Vincenzo, one of my male Zebra Finches, died Friday. Or at least that’s when I found him. He had been sick for perhaps a month or more. Confusing the issue was Fabrizio, the original Zebra Finch and if not Vincenzo’s father, his grandfather or even great-grandfather, who is also not feeling well, which I attribute to his age of more than 10 years. Fabrizio has started singing again, however feebly, but Vincenzo had been quiet for such a long time, I had all but forgotten about him.

That is, until I spent three hours in the dentist’s chair Saturday morning. Left with my mind to play Bach’s A Minor English Suite over and over again, I was also frustrated that Fabrizio was still singing and I had a dead Zebra Finch I had not identified. It was only under the clarity of local anesthesia and not being distracted by going anywhere that I suddenly realized the missing bird was indeed Vincenzo. I said “Oh!” and the dentist stopped whatever it was she was doing, asking me if I was in pain. No, not at all, I explained, I had just figured out that Vincenzo was dead.

I’m feeling terrible that I did not have the presence of mind over the last week to tune into his individual absence while he was still struggling to stay alive. One morning a few days ago he was flopping around on the floor, seemingly too weak to fly, and I picked him up and put him in the bottom of the first finch cage, so he could eat if he was so inclined, or if he was going to die, it was a “safe” place. When I came home later that day he was out of the cage. It’s possible he went off to die where I found him Friday night, tucked under the skirt of the futon cover…

Now I know the little ball of feathers I saw sitting tightly wound up into itself the last couple weeks was Vincenzo trying to stay warm. Only a few days ago he was huddled together with Fabrizio, as they took to caring for each other that way.

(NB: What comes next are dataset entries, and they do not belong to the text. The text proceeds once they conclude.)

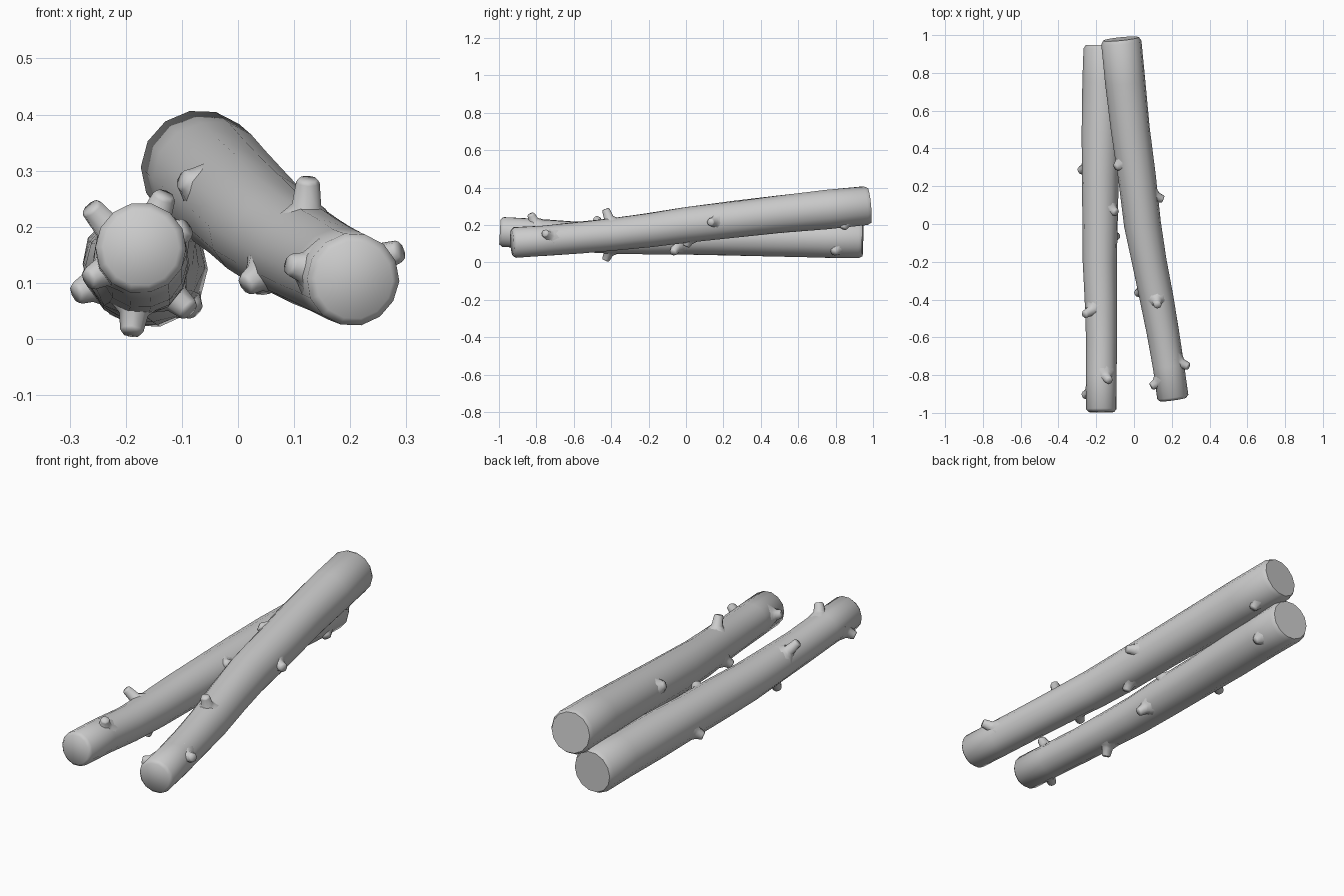
import bpy, bmesh, math, random
from mathutils import Vector

if "Cube" in bpy.data.objects:
    bpy.data.objects.remove(bpy.data.objects["Cube"])
random.seed(4)
SIDES = 14


def ring(bm, centre, axis, radius, sides, wobble=0.0):
    """Ring of vertices perpendicular to the axis."""
    u = axis.cross(Vector((0.02, 0.1, 1)) if abs(axis.z) < 0.8 else Vector((0, 1, 0))).normalized()
    v = u.cross(axis).normalized()
    out = []
    for i in range(sides):
        a = 2 * math.pi * i / sides
        r = radius * (1 + random.uniform(-wobble, wobble))
        out.append(bm.verts.new(centre + (u * math.cos(a) + v * math.sin(a)) * r))
    return out


def skin(bm, rings):
    """Bridge consecutive rings and cap both ends."""
    n = len(rings[0])
    for a, b in zip(rings, rings[1:]):
        for i in range(n):
            bm.faces.new((a[i], a[(i + 1) % n], b[(i + 1) % n], b[i]))
    bm.faces.new(rings[0][::-1])
    bm.faces.new(rings[-1])


def finish(bm, name, angle):
    bmesh.ops.recalc_face_normals(bm, faces=bm.faces)
    me = bpy.data.meshes.new(name)
    bm.to_mesh(me)
    bm.free()
    ob = bpy.data.objects.new(name, me)
    bpy.context.collection.objects.link(ob)
    bpy.ops.object.select_all(action='DESELECT')
    ob.select_set(True)
    bpy.context.view_layer.objects.active = ob
    bpy.ops.object.shade_smooth_by_angle(angle=math.radians(angle))
    return ob


def sample(path, y):
    """Centre and radius of a log at a given y."""
    y = min(max(y, path[0][1]), path[-1][1])
    for p, q in zip(path, path[1:]):
        if y <= q[1]:
            t = (y - p[1]) / (q[1] - p[1])
            m = [a + (b - a) * t for a, b in zip(p, q)]
            return Vector(m[:3]), m[3]


def make_log(name, path):
    bm = bmesh.new()
    pts = [Vector(p[:3]) for p in path]
    rings = []
    for i, p in enumerate(path):
        axis = (pts[min(i + 1, len(pts) - 1)] - pts[max(i - 1, 0)]).normalized()
        if i == 0:                      # rounded front rim
            rings.append(ring(bm, pts[i], axis, p[3] * 0.84, SIDES))
            rings.append(ring(bm, pts[i] + axis * 0.015, axis, p[3], SIDES, 0.01))
        elif i == len(path) - 1:        # rounded back rim
            rings.append(ring(bm, pts[i] - axis * 0.02, axis, p[3], SIDES, 0.01))
            rings.append(ring(bm, pts[i], axis, p[3] * 0.9, SIDES))
        else:
            rings.append(ring(bm, pts[i], axis, p[3], SIDES, 0.02))
    skin(bm, rings)
    finish(bm, name, 60)


def make_knots(name, path, tips):
    """Cut branch stubs with flared roots, leaning towards the thin end."""
    bm = bmesh.new()
    for tip in tips:
        tip = Vector(tip)
        c, r = sample(path, tip.y + 0.05)
        d = tip - c
        length = d.length
        d.normalize()
        rings = []
        for s, rad in ((r * 0.72, 0.058), (r * 0.95, 0.037), (r * 1.08, 0.026),
                       (length - 0.006, 0.021), (length, 0.017)):
            s = min(s, length)
            rings.append(ring(bm, c + d * s, d, rad, 8))
        skin(bm, rings)
    finish(bm, name, 60)


# Log lying on the ground: x, y, z, radius
ground_log = [(-0.173, -0.995, 0.163, 0.081), (-0.173, -0.8, 0.152, 0.081),
              (-0.172, -0.6, 0.137, 0.082), (-0.175, -0.4, 0.130, 0.086),
              (-0.180, -0.2, 0.130, 0.090), (-0.180, 0.0, 0.132, 0.094),
              (-0.180, 0.25, 0.132, 0.098), (-0.173, 0.5, 0.132, 0.104),
              (-0.166, 0.75, 0.129, 0.106), (-0.160, 0.945, 0.126, 0.106)]
# Log leaning across it
leaning_log = [(0.207, -0.93, 0.105, 0.083), (0.182, -0.75, 0.116, 0.083),
               (0.152, -0.57, 0.132, 0.085), (0.121, -0.4, 0.148, 0.088),
               (0.080, -0.2, 0.172, 0.092), (0.045, 0.0, 0.199, 0.097),
               (0.015, 0.25, 0.228, 0.100), (-0.018, 0.5, 0.258, 0.103),
               (-0.046, 0.75, 0.283, 0.106), (-0.069, 0.98, 0.305, 0.106)]

make_log("ground_log", ground_log)
make_log("leaning_log", leaning_log)
make_knots("ground_log_knots", ground_log, [
    (-0.290, 0.28, 0.080), (-0.263, -0.48, 0.236), (-0.268, -0.91, 0.105),
    (-0.190, -0.43, 0.010), (-0.130, -0.83, 0.258), (-0.092, 0.06, 0.200),
    (-0.085, -0.07, 0.050), (-0.075, 0.79, 0.050)])
make_knots("leaning_log_knots", leaning_log, [
    (0.290, -0.755, 0.157), (0.090, -0.86, 0.133), (0.125, -0.43, 0.285),
    (0.012, -0.37, 0.095), (0.045, 0.00, 0.085), (0.155, 0.13, 0.215),
    (-0.100, 0.30, 0.285), (-0.020, 0.84, 0.180)])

I managed to find a tape recorded January 14, 2012 with Vincenzo. I was just starting to revive Albeniz’s Tango, and he’s singing with it. Only he hadn’t been singing his entire song lately, just the first part of it. The whole song went, “I’m a Zebra Finch, and my name is Vince, Vincenzo, Cenzo, Zebra Finch.” Here he’s only singing the first part of it, over and over again, “I’m a Zebra Finch, and my name is Vince.” Adolfo is singing very loudly in the beginning of the piece, but the rest of the recording is Vincenzo’s. He is quieter, probably farther away from the microphone. He also solos a little bit after I stop playing.

Now my Zebra Finch population is now down to eight birds. Seven males and one female. The surviving males are Fabrizio, Adolfo, Beniamino, Pietro, Rodolfo, Zorro and Gregorio. They all still join in the dawn chorus, but it’s diminished considerably from the old days.